Posted in: Bizarre Accident of the Week, Fatality, In this week's e-newsletter, Injuries, Investigations, Latest News & Views
When a farmer didn’t return for several hours after going out to feed his hogs, a family member went to look for him. The farmer’s remains were found in the hog enclosure. A law enforcement official calls the accident “doggone weird.”
A family member found Garner’s dentures and pieces of his body in the hog pen several hours later on Sept. 26. District Attorney Paul Frasier said most of his remains had been consumed.
Frasier speculates that Garner could have had a heart attack or might have been knocked over by one of the hogs, several of which weigh 700 pounds or more. But authorities are also looking into the possibility of foul play.
“It’s so doggone weird that we have to look at all possibilities,” Frasier told a local newspaper.
A pathologist was unable to determine a cause of death. Garner’s remains will be examined by a forensic anthropologist.
Are hogs rally aggressive enough to knock over a full-grown man? They’re usually not, according to an expert, but Garner’s brother says last year, one of the dead farmer’s sows bit him when he accidentally stepped on a piglet.
Garner’s brother says, [Terry] “was going to kill it, but when I asked him about it later, he said he had changed his mind.”
While it may not be possible to determine whether any steps could have been taken to save Garner’s life, here are some suggestions regarding the safety of lone workers:
- Avoid having a lone worker whenever possible, especially for jobs with a recognized risk.
- Report all situations, incidents or ‘near misses’ where being alone increased the severity of the situation. Analyze this information and make changes to company policy where necessary.
- Take action to prevent or minimize the potential risks of working alone.
- Establish a check-in procedure. Make sure that regular contact is kept with all employees. Establish ways to account for people (visually or verbally) while they are working.

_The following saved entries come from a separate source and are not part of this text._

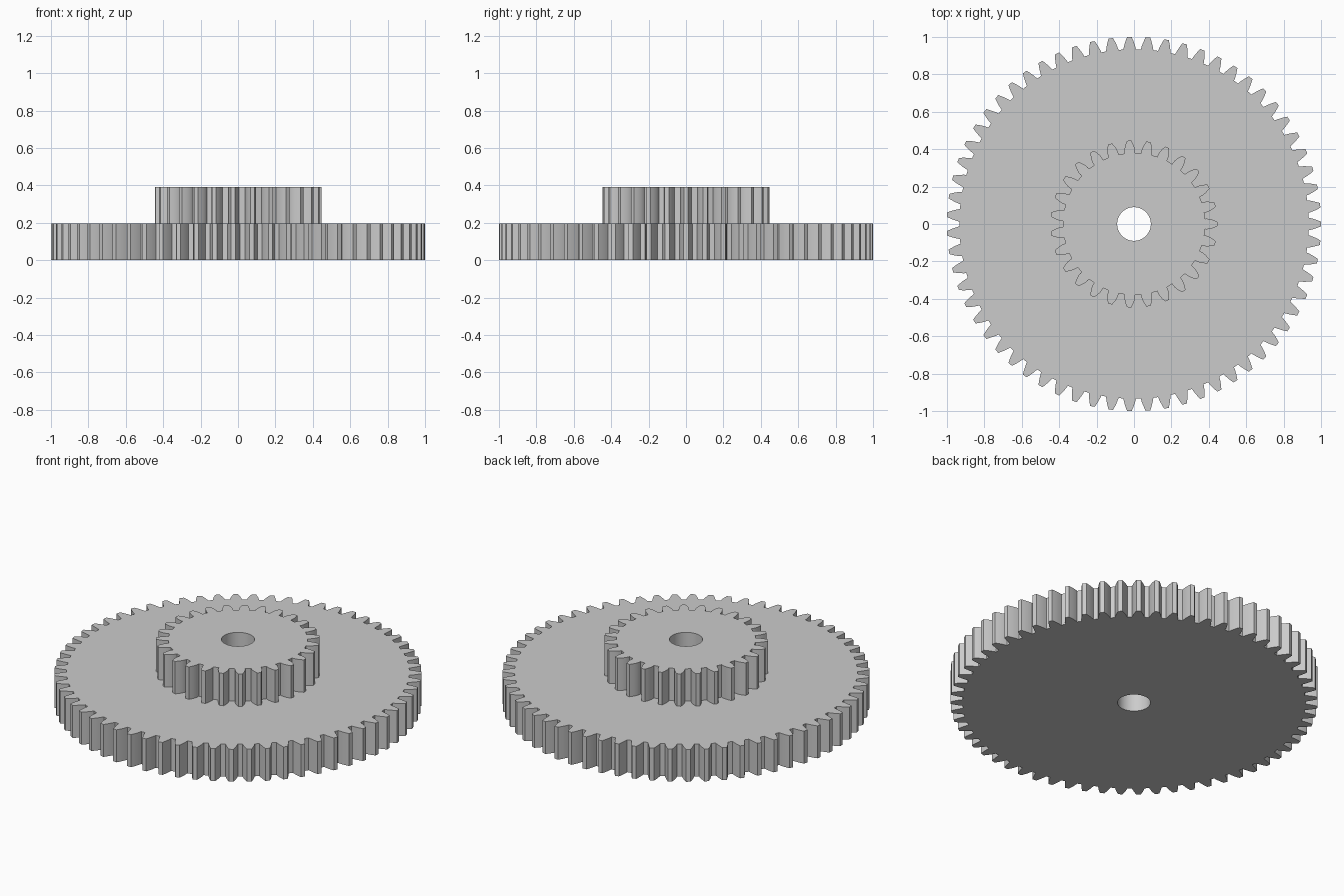
import bpy
import bmesh
import math

cube = bpy.data.objects.get("Cube")
if cube:
    bpy.data.objects.remove(cube, do_unlink=True)

# Shared proportions
LARGE_TEETH, SMALL_TEETH = 63, 27
MODULE = 2 / (LARGE_TEETH + 2)
DEDENDUM = 1.15 * MODULE
PRESSURE = math.radians(20)
THICKNESS = 0.195
BORE = 0.09
FLANK_STEPS = 4

grey = bpy.data.materials.new("plain grey")
grey.use_nodes = True
colour = (0.6, 0.6, 0.6, 1)
grey.diffuse_color = colour
grey.node_tree.nodes["Principled BSDF"].inputs["Base Color"].default_value = colour


def polar(radius, angle):
    return radius * math.cos(angle), radius * math.sin(angle)


def gear_outline(teeth):
    """Involute tooth profile, with one tooth pointing along +x."""
    pitch_r = MODULE * teeth / 2
    base_r = pitch_r * math.cos(PRESSURE)
    tip_r, root_r = pitch_r + MODULE, pitch_r - DEDENDUM
    start = max(base_r, root_r)

    def half_angle(radius):
        a = math.acos(min(1, base_r / radius))
        return (math.pi / (2 * teeth) + math.tan(PRESSURE) - PRESSURE
                - math.tan(a) + a)

    radii = [start + (tip_r - start) * i / FLANK_STEPS for i in range(FLANK_STEPS + 1)]
    flank = [(r, half_angle(r)) for r in radii]
    if root_r < base_r:
        flank.insert(0, (root_r, half_angle(base_r)))
    tooth = [(r, -a) for r, a in flank] + [(r, a) for r, a in reversed(flank)]
    return [polar(r, a + math.tau * k / teeth) for k in range(teeth) for r, a in tooth]


def make_gear(name, teeth, bottom):
    """Extruded gear with a round bore through the middle."""
    bm = bmesh.new()
    bore = [polar(BORE, math.tau * i / 64) for i in range(64)]
    caps = ([], [])
    for points in (gear_outline(teeth), bore):
        n = len(points)
        rings = [[bm.verts.new((x, y, z)) for x, y in points]
                 for z in (bottom, bottom + THICKNESS)]
        # Tooth or bore walls
        for i in range(n):
            j = (i + 1) % n
            bm.faces.new((rings[0][i], rings[0][j], rings[1][j], rings[1][i]))
        for ring, cap in zip(rings, caps):
            cap.extend(bm.edges.get((ring[i], ring[(i + 1) % n])) for i in range(n))
    # Flat faces above and below
    for cap in caps:
        bmesh.ops.triangle_fill(bm, edges=cap, use_beauty=True, normal=(0, 0, 1))
    bmesh.ops.recalc_face_normals(bm, faces=bm.faces[:])
    mesh = bpy.data.meshes.new(name)
    bm.to_mesh(mesh)
    bm.free()
    mesh.materials.append(grey)
    obj = bpy.data.objects.new(name, mesh)
    bpy.context.scene.collection.objects.link(obj)
    bpy.ops.object.select_all(action="DESELECT")
    obj.select_set(True)
    bpy.context.view_layer.objects.active = obj
    bpy.ops.object.shade_smooth_by_angle(angle=math.radians(15))
    return obj


make_gear("large_gear", LARGE_TEETH, 0)
make_gear("small_gear", SMALL_TEETH, THICKNESS)
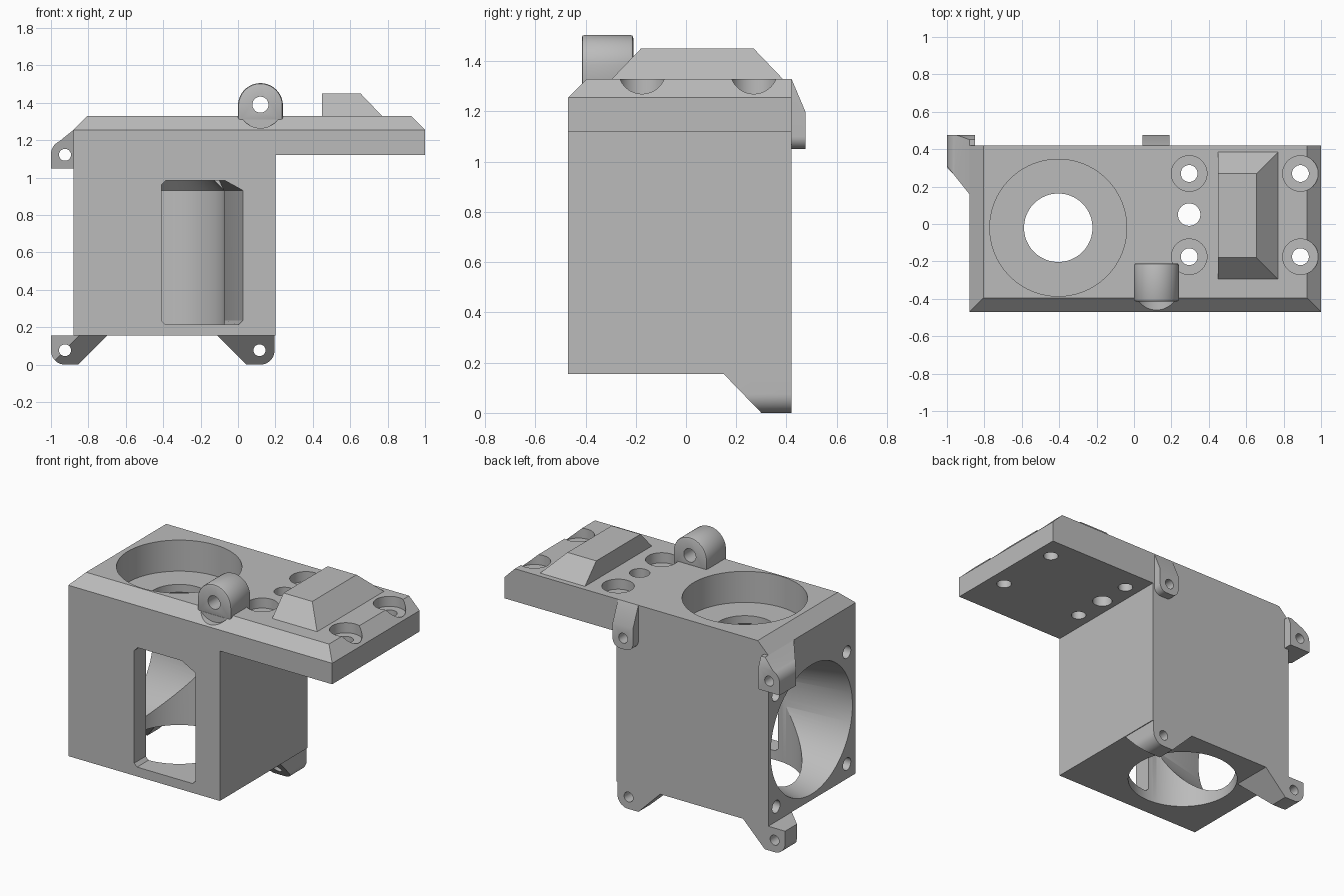
import bpy, bmesh
from math import cos, sin, radians, pi
from mathutils import Vector, Matrix

old = bpy.data.objects.get("Cube")
if old:
    bpy.data.objects.remove(old)

grey = bpy.data.materials.new("plain grey")
grey.use_nodes = True
grey.diffuse_color = (0.5, 0.5, 0.5, 1)
grey.node_tree.nodes["Principled BSDF"].inputs["Base Color"].default_value = (0.5, 0.5, 0.5, 1)


def finish(bm, name):
    bmesh.ops.recalc_face_normals(bm, faces=bm.faces)
    mesh = bpy.data.meshes.new(name)
    bm.to_mesh(mesh)
    bm.free()
    mesh.materials.append(grey)
    obj = bpy.data.objects.new(name, mesh)
    bpy.context.collection.objects.link(obj)
    return obj


def prism(name, pts, axis, lo, hi, clips=()):
    """Extrude a flat outline along y or z, then slice it with (point, outward normal) planes."""
    bm = bmesh.new()
    place = (lambda p: (p[0], lo, p[1])) if axis == "y" else (lambda p: (p[0], p[1], lo))
    face = bm.faces.new([bm.verts.new(place(p)) for p in pts])
    new = bmesh.ops.extrude_face_region(bm, geom=[face])["geom"]
    step = Vector((0, hi - lo, 0)) if axis == "y" else Vector((0, 0, hi - lo))
    bmesh.ops.translate(bm, vec=step, verts=[v for v in new if isinstance(v, bmesh.types.BMVert)])
    for point, normal in clips:
        geom = bm.verts[:] + bm.edges[:] + bm.faces[:]
        bmesh.ops.bisect_plane(bm, geom=geom, plane_co=point, plane_no=Vector(normal).normalized(),
                               clear_outer=True)
        bmesh.ops.holes_fill(bm, edges=[e for e in bm.edges if e.is_boundary])
    return finish(bm, name)


def rod(start, end, r1, r2=None, sides=48):
    """Round cutter between two points."""
    a, b = Vector(start), Vector(end)
    bm = bmesh.new()
    turn = (b - a).to_track_quat("Z", "Y").to_matrix().to_4x4()
    bmesh.ops.create_cone(bm, cap_ends=True, segments=sides, radius1=r1,
                          radius2=r1 if r2 is None else r2, depth=(b - a).length,
                          matrix=Matrix.Translation((a + b) / 2) @ turn)
    return finish(bm, "cutter")


def lathe(profile, x, y, sides=96):
    """Spin a (radius, height) profile into a closed round cutter."""
    bm = bmesh.new()
    rings = [[bm.verts.new((x + r * cos(2 * pi * i / sides), y + r * sin(2 * pi * i / sides), z))
              for i in range(sides)] for r, z in profile]
    for a, b in zip(rings, rings[1:]):
        for i in range(sides):
            j = (i + 1) % sides
            bm.faces.new((a[i], a[j], b[j], b[i]))
    bm.faces.new(rings[0])
    bm.faces.new(rings[-1])
    return finish(bm, "cutter")


def activate(obj):
    for o in bpy.context.selected_objects:
        o.select_set(False)
    obj.select_set(True)
    bpy.context.view_layer.objects.active = obj


def carve(obj, cutters):
    activate(obj)
    for c in cutters:
        mod = obj.modifiers.new("cut", "BOOLEAN")
        mod.operation, mod.solver, mod.object = "DIFFERENCE", "EXACT", c
        bpy.ops.object.modifier_apply(modifier=mod.name)
        bpy.data.objects.remove(c)


def arc(cx, cz, r, start, end, n=10):
    return [(cx + r * cos(radians(start + (end - start) * i / n)),
             cz + r * sin(radians(start + (end - start) * i / n))) for i in range(n + 1)]


# Housing with its overhanging plate and chamfered top edges
FRONT, BACK, FLOOR, TOP = -0.47, 0.42, 0.155, 1.33
CX, CY, FAN_Z = -0.405, -0.02, 0.61
outline = [(-0.88, FLOOR), (0.2, FLOOR), (0.2, 1.12), (1, 1.12), (1, 1.255),
           (0.925, TOP), (-0.805, TOP), (-0.88, 1.255)]
housing = prism("housing", outline, "y", FRONT, BACK, [((0, FRONT, 1.255), (0, -1, 1))])

cuts = [
    # vertical duct narrowing to the neck, then the round top recess
    lathe([(0.333, 0.05), (0.333, 0.93), (0.183, 1.08), (0.183, 1.2)], CX, CY),
    rod((CX, CY, 1.13), (CX, CY, 1.5), 0.366, sides=96),
    # side fan opening
    rod((-0.9, CY, FAN_Z), (CX, CY, FAN_Z), 0.42, 0.325, sides=96),
]
# Front window, with its right wall running into the duct
bm = bmesh.new()
window = [(-0.41, 0.235), (-0.39, 0.215), (0.01, 0.215), (0.03, 0.235), (0.03, 0.93),
          (-0.07, 0.985), (-0.385, 0.985), (-0.41, 0.96)]
near = [bm.verts.new((x, FRONT - 0.02, z)) for x, z in window]
far = [bm.verts.new((min(x, x * 0.24 - 0.083) if x > -0.1 else x, CY, z)) for x, z in window]
bm.faces.new(near)
bm.faces.new(far)
for i in range(len(window)):
    j = (i + 1) % len(window)
    bm.faces.new((near[i], near[j], far[j], far[i]))
cuts.append(finish(bm, "cutter"))
# Fan screw holes
for sy in (-1, 1):
    for sz in (-1, 1):
        y, z = CY + 0.36 * sy, FAN_Z + 0.36 * sz
        cuts.append(rod((-0.95, y, z), (-0.72, y, z), 0.04, sides=24))
# Plate screw holes with countersunk seats
for x in (0.295, 0.89):
    for y in (-0.175, 0.27):
        cuts.append(rod((x, y, 1.05), (x, y, 1.4), 0.045, sides=32))
        cuts.append(rod((x, y, 1.265), (x, y, 1.45), 0.095))
cuts.append(rod((0.295, 0.05, 1.05), (0.295, 0.05, 1.4), 0.06, sides=32))
# Clearance in front of the top lug, and the hole behind the rear lug
cuts.append(rod((0.12, -0.6, 1.385), (0.12, -0.415, 1.385), 0.12))
cuts.append(rod((0.115, 0.3, 1.12), (0.115, 0.5, 1.12), 0.032, sides=24))
carve(housing, cuts)

# Sloped block on the plate
block = prism("sloped_block", [(0.45, TOP - 0.02), (0.77, TOP - 0.02), (0.77, TOP), (0.655, 1.45), (0.45, 1.45)],
              "y", -0.3, 0.39,
              [((0, -0.295, TOP), (0, -0.12, 0.115)), ((0, 0.385, TOP), (0, 0.12, 0.115))])

# Top lug
lug = prism("top_lug", [(0, 1.3)] + [(0.24, 1.3)] + arc(0.12, 1.385, 0.12, 0, 180, 32), "y", -0.415, -0.21)
activate(lug)
bevel = lug.modifiers.new("bevel", "BEVEL")
bevel.width, bevel.segments, bevel.limit_method, bevel.angle_limit = 0.012, 2, "ANGLE", radians(60)
bpy.ops.object.modifier_apply(modifier=bevel.name)
carve(lug, [rod((0.12, -0.6, 1.39), (0.12, 0, 1.39), 0.043, sides=32)])

# Feet under the rear edge
under = ((0, 0.3, 0), (0, -0.155, -0.15))
outer_foot = prism("outer_foot", [(-1, FLOOR)] + arc(-0.925, 0.075, 0.075, 180, 270)
                   + [(-0.855, 0), (-0.70, FLOOR)], "y", 0.1, BACK,
                   [under, ((-1, 0.3, 0), (-1, -1, 0))])
inner_foot = prism("inner_foot", [(0.195, FLOOR)] + arc(0.12, 0.075, 0.075, 0, -90)
                   + [(0.045, 0), (-0.11, FLOOR)], "y", 0.1, BACK, [under])

# Rear lugs near the top
slope = ((0, 0.475, 1.2), (0, 0.13, 0.055))
outer_lug = prism("outer_lug", [(-0.85, 1.05), (-1, 1.05)] + arc(-0.925, 1.125, 0.075, 180, 115)
                  + [(-0.88, 1.255), (-0.85, 1.255)], "y", 0.1, 0.475,
                  [slope, ((-1, 0.31, 0), (-0.15, -0.12, 0))])
rear_lug = prism("rear_lug", arc(0.095, 1.1, 0.05, 180, 270) + arc(0.14, 1.1, 0.05, 270, 360)
                 + [(0.19, TOP), (0.045, TOP)], "y", BACK, 0.475, [slope])
for part, x, z in ((outer_foot, -0.925, 0.077), (inner_foot, 0.115, 0.077),
                   (outer_lug, -0.925, 1.122), (rear_lug, 0.115, 1.12)):
    carve(part, [rod((x, 0, z), (x, 0.6, z), 0.032, sides=24)])

# Smooth round walls, keep edges sharp
for part in (housing, block, lug, outer_foot, inner_foot, outer_lug, rear_lug):
    activate(part)
    bpy.ops.object.shade_smooth_by_angle(angle=radians(25))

- Schedule higher risk tasks to be done during normal business hours, or when another worker capable of helping in an emergency is present.